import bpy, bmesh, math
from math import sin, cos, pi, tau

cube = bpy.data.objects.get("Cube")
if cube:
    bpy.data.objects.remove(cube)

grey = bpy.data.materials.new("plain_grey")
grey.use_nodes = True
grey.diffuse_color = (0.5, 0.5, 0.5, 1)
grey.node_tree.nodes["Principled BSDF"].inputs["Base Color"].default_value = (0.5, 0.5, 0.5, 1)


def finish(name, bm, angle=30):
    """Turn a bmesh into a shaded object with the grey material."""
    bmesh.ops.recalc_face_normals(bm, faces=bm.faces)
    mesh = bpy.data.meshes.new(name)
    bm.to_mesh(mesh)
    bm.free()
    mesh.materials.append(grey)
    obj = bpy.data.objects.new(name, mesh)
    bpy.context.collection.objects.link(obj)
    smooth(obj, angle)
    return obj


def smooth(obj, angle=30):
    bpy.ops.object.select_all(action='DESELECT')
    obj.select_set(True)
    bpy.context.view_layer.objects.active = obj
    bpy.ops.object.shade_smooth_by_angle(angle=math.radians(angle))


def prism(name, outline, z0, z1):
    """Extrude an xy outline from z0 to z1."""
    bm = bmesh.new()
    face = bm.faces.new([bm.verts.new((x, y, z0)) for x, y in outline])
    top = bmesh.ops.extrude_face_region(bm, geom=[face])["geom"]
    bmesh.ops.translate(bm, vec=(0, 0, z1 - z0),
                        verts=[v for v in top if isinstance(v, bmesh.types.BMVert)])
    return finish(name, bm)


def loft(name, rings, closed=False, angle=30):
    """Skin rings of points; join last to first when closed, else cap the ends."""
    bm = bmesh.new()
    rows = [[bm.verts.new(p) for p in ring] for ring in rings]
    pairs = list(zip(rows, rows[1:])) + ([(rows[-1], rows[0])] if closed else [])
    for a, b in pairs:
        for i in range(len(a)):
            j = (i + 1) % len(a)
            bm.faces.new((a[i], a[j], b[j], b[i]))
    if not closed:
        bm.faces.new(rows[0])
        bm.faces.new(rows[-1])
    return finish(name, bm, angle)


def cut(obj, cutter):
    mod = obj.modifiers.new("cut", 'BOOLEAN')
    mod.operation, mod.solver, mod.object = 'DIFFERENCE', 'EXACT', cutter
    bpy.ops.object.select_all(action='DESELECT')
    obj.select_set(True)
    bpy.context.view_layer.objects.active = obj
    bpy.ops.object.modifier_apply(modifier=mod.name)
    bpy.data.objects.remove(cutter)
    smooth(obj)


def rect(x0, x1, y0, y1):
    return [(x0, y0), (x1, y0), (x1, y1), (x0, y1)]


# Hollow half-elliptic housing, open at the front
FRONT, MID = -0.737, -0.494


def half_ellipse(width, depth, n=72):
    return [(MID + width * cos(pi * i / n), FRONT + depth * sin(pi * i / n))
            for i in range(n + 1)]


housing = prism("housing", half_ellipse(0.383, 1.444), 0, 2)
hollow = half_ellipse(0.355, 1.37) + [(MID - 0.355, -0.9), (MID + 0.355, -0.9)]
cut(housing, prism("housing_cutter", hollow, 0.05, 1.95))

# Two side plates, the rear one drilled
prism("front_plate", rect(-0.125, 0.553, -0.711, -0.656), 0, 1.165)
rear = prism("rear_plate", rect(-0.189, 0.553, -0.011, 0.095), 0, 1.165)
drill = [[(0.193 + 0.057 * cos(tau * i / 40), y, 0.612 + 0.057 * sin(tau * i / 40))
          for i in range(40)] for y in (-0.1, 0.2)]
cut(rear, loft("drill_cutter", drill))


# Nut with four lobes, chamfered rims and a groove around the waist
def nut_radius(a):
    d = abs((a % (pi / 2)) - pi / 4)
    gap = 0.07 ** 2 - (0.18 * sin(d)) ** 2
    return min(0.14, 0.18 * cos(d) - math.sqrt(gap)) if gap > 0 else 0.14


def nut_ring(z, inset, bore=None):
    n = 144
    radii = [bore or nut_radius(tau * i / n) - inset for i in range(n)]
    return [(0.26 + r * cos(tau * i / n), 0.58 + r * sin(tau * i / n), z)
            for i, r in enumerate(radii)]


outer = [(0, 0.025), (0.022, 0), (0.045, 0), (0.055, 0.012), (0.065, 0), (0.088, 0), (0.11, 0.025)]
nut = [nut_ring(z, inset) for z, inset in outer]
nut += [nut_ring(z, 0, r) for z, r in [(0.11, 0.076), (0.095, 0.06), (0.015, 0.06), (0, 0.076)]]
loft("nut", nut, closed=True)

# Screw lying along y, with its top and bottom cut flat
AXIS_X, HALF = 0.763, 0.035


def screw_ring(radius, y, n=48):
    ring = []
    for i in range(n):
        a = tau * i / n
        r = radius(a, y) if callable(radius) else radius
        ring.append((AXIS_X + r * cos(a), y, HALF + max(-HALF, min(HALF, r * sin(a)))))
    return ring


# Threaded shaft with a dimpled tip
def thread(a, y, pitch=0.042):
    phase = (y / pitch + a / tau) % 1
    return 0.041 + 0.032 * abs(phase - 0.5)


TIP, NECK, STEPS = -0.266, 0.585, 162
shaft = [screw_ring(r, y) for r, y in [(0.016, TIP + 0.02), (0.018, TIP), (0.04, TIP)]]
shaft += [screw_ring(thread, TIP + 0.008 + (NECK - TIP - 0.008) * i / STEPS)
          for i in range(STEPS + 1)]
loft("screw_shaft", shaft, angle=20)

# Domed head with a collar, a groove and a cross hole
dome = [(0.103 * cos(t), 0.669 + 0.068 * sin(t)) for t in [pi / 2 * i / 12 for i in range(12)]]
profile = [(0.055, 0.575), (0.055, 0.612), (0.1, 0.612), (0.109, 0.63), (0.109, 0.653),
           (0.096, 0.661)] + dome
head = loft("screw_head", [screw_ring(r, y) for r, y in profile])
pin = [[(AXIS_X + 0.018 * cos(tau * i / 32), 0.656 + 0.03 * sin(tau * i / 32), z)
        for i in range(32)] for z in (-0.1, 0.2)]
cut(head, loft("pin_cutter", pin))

(Exercise prompt) From the entries above, print the lines beginning at the one with "return min(0.14, 0.18" and stopping after the one with "return [(0.26 +", exactly as written and with nothing else.

(Worked solution)
    return min(0.14, 0.18 * cos(d) - math.sqrt(gap)) if gap > 0 else 0.14


def nut_ring(z, inset, bore=None):
    n = 144
    radii = [bore or nut_radius(tau * i / n) - inset for i in range(n)]
    return [(0.26 + r * cos(tau * i / n), 0.58 + r * sin(tau * i / n), z)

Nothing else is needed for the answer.